Warning bell sounded for the aged care sector
New Zealand Council of Christian Social Services
MEDIA RELEASE, Saturday 12 April 2008
Warning bell sounded for the aged care sector in New Zealand
Lin Hatfield Dodds, a leader in the aged care and social service sector in Australia, has sounded a warning bell for those who provide services to older people in New Zealand that the same pressures that apply in Australia could also lead to a crisis point in the provision of aged care here.
Speaking at ‘Justice and Compassion in Action’, a two-day conference held by the New Zealand Council of Christian Social Services (NZCCSS) in Napier on 10-11 April, Lin Hatfield Dodds warned that pressures on the capacity of equitable and sustainable residential care to cope with a rapidly ageing population could see a widespread failure of the sector.
“This would then have direct consequences for the acute health system and people’s quality of life if older people are forced into hospital beds,” said Dodds. “Our sector is under threat. We have yet to develop a sector (in Australia) that can meet the challenges of our rapidly ageing population”.
Recent estimates in Australia have predicted a funding shortfall for residential capital development between 2008 and 2020 of $5.7 billion. There are already 2.8 million people aged 65 and over in Australia, and by 2047 there will be 7.2 million.
Dodds cited a 2007 survey that indicates a severe downturn in the financial viability of care homes in Australia with over 80 percent running a deficit.
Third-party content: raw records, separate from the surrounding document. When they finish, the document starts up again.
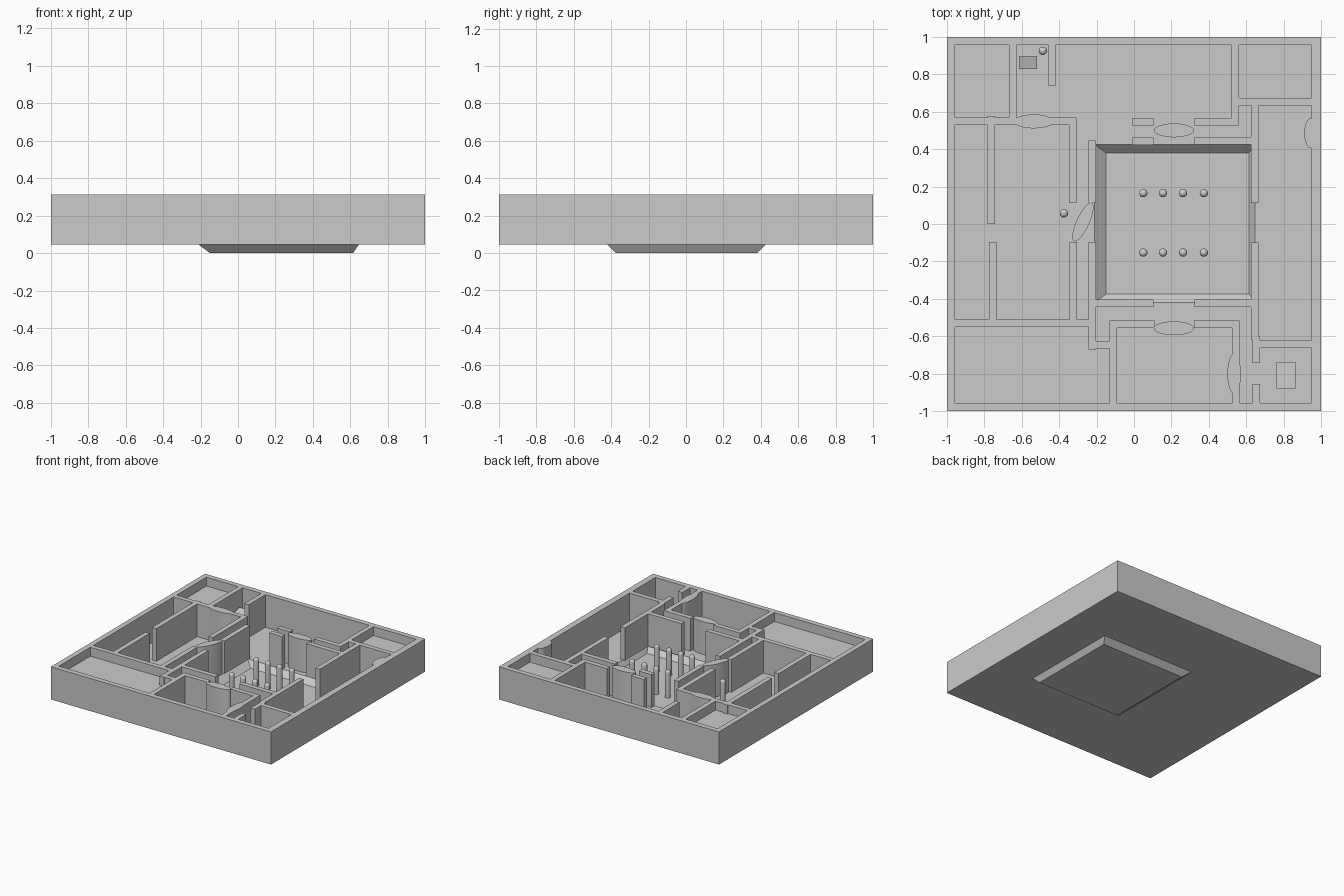
import bpy, bmesh, math

if "Cube" in bpy.data.objects:
    bpy.data.objects.remove(bpy.data.objects["Cube"])

FLOOR, TOP, FILL = 0.045, 0.313, 0.24

def make(name, bm, smooth=False):
    bmesh.ops.recalc_face_normals(bm, faces=bm.faces)
    me = bpy.data.meshes.new(name)
    bm.to_mesh(me)
    bm.free()
    ob = bpy.data.objects.new(name, me)
    bpy.context.collection.objects.link(ob)
    if smooth:
        bpy.context.view_layer.objects.active = ob
        ob.select_set(True)
        bpy.ops.object.shade_smooth_by_angle(angle=math.radians(35))
        ob.select_set(False)
    return ob

def box(name, x0, x1, y0, y1, z0=FLOOR, z1=TOP):
    bm = bmesh.new()
    bmesh.ops.create_cube(bm, size=1)
    for v in bm.verts:
        v.co = (x1 if v.co.x > 0 else x0, y1 if v.co.y > 0 else y0, z1 if v.co.z > 0 else z0)
    return make(name, bm)

def door(x, y, a, b, angle=0):
    # upright elliptical prism, centred in a doorway
    bm = bmesh.new()
    bmesh.ops.create_cone(bm, cap_ends=True, segments=40, radius1=1, radius2=1, depth=TOP - FLOOR)
    ob = make("oval_door", bm, True)
    for v in ob.data.vertices:
        v.co.x *= a
        v.co.y *= b
    ob.location = (x, y, (TOP + FLOOR) / 2)
    ob.rotation_euler.z = math.radians(angle)

def post(name, x, y, z0, z1, r=0.022):
    # round post with a domed top
    bm = bmesh.new()
    bmesh.ops.create_uvsphere(bm, u_segments=20, v_segments=12, radius=r)
    for v in bm.verts:
        v.co.z = z1 - r + v.co.z if v.co.z > -1e-4 else z0
    ob = make(name, bm, True)
    ob.location = (x, y, 0)

def slanted(name, x0, x1, y0, y1, z0, heights):
    # block with a sloping top; heights run counter-clockwise from the (x0, y0) corner
    bm = bmesh.new()
    c = [(x0, y0), (x1, y0), (x1, y1), (x0, y1)]
    lo = [bm.verts.new((*p, z0)) for p in c]
    hi = [bm.verts.new((*p, h)) for p, h in zip(c, heights)]
    bm.faces.new(lo)
    bm.faces.new(hi)
    for i in range(4):
        j = (i + 1) % 4
        bm.faces.new((lo[i], lo[j], hi[j], hi[i]))
    make(name, bm)

# floor sheet with sloped sunken pit
bm = bmesh.new()
rings = []
for x0, x1, y0, y1, z in ((-1, 1, -1, 1, FLOOR), (-0.21, 0.645, -0.42, 0.425, FLOOR),
                          (-0.15, 0.615, -0.375, 0.38, 0)):
    rings.append([bm.verts.new(p) for p in ((x0, y0, z), (x1, y0, z), (x1, y1, z), (x0, y1, z))])
for a, b in zip(rings, rings[1:]):
    for i in range(4):
        j = (i + 1) % 4
        bm.faces.new((a[i], a[j], b[j], b[i]))
bm.faces.new(rings[-1])
make("floor_with_pit", bm)

# outer walls
for w in ((-1, 1, 0.957, 1), (-1, 1, -1, -0.957), (-1, -0.957, -0.957, 0.957), (0.948, 1, -0.957, 0.957)):
    box("outer_wall", *w)

# walls running along y: (x0, y0, y1), common thickness
T = 0.04
for x, y0, y1 in ((-0.668, 0.55, 0.957), (-0.46, 0.74, 0.957), (0.522, 0.525, 0.957),
                  (-0.782, 0, 0.578), (-0.775, -0.51, -0.095), (-0.347, 0.112, 0.57),
                  (-0.345, -0.51, -0.095), (-0.242, 0.112, 0.445), (-0.242, -0.67, -0.095),
                  (0.625, 0.112, 0.632), (0.625, -0.62, -0.1), (0.633, -0.742, -0.6),
                  (0.633, -0.957, -0.855), (-0.132, -0.957, -0.515), (0.524, -0.957, -0.515)):
    box("inner_wall", x, x + T, y0, y1)

# walls running along x: (y0, x0, x1)
for y, x0, x1 in ((0.53, -0.957, -0.62), (0.53, -0.45, -0.31), (0.525, 0.322, 0.562),
                  (0.525, -0.012, 0.104), (0.423, -0.012, 0.104), (0.425, 0.322, 0.66),
                  (0.632, 0.53, 0.948), (-0.55, -0.957, -0.21), (-0.442, -0.21, 0.104),
                  (-0.442, 0.322, 0.64), (-0.555, -0.132, 0.11), (-0.555, 0.32, 0.562),
                  (-0.665, -0.24, -0.11), (-0.662, 0.65, 0.948)):
    box("inner_wall", x0, x1, y, y + T)

# raised floors in the closed rooms
for r in ((-0.957, -0.66, 0.565, 0.957), (0.56, 0.948, 0.665, 0.957), (-0.957, -0.24, -0.957, -0.545),
          (-0.24, -0.13, -0.957, -0.66)):
    box("raised_floor", *r, z1=FILL)

# oval doors
for d in ((-0.535, 0.548, 0.107, 0.037), (0.213, 0.5, 0.107, 0.037), (0.213, -0.557, 0.107, 0.037),
          (0.535, -0.8, 0.036, 0.107), (0.945, 0.485, 0.036, 0.08), (-0.273, 0.01, 0.112, 0.034, 65)):
    door(*d)

# two rows of posts in the pit, plus two on the main floor
for x in (0.05, 0.155, 0.262, 0.373):
    for y in (0.165, -0.153):
        post("pit_post", x, y, 0, 0.225)
post("hall_post", -0.374, 0.057, FLOOR, 0.22)
post("upper_post", -0.487, 0.925, FLOOR, 0.22)

# small furniture blocks
slanted("desk", -0.615, -0.518, 0.828, 0.897, FLOOR, (0.16, 0.16, 0.18, 0.18))
slanted("bench", 0.76, 0.862, -0.878, -0.738, FLOOR, (0.14, 0.16, 0.16, 0.14))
She also referred to facilities that cannot operate at full capacity due to staffing shortages and evidence that in some care homes residents were receiving as little as one hour of care a day.
Dodds is the National Director of UnitingCare Australia, an organisation made up of 400 community service agencies that provide services to over 2 million Australians, with 35,000 staff supported by 24,000 volunteers. She is also the current President of the Australian Council of Social Service and was listed in the Bulletin magazine’s list of the 100 most powerful people in Australian in 2007.
Looking to the future Dodds spoke cautiously of the social inclusion agenda promised by new Prime Minister Kevin Rudd to bring together social and economic polity to build prosperity informed by justice. “We have a new government in Australia who are making all the right noises… Watch this space,” she said.
The focus of Dodds’ rallying call to the NZCCSS conference in Napier was her advocacy for a sector that identifies itself by using the expression “for people”, rather than “not for profit”.
“It is beyond time that we stopped letting others define us as what we are not, and named ourselves for what we are,” said Dodds. “We are not business. The seductive call to mimic the corporate world must be seen for what it is – a challenge to our core identity. Equally, we have a wide reach and mandate but are not the state. While we can and will continue to work with government in the delivery and evaluation of essential support and caring services, in a democracy a social safety net is a core responsibility of the state”.
Dodds urged providers of aged care in New Zealand to continue to advocate for and demand just outcomes beyond the status quo, to stand for inclusion not inequality and to challenge policy makers to meet their obligations – all on behalf of those people who “struggle to live with dignity in the face of vulnerability and disadvantage”.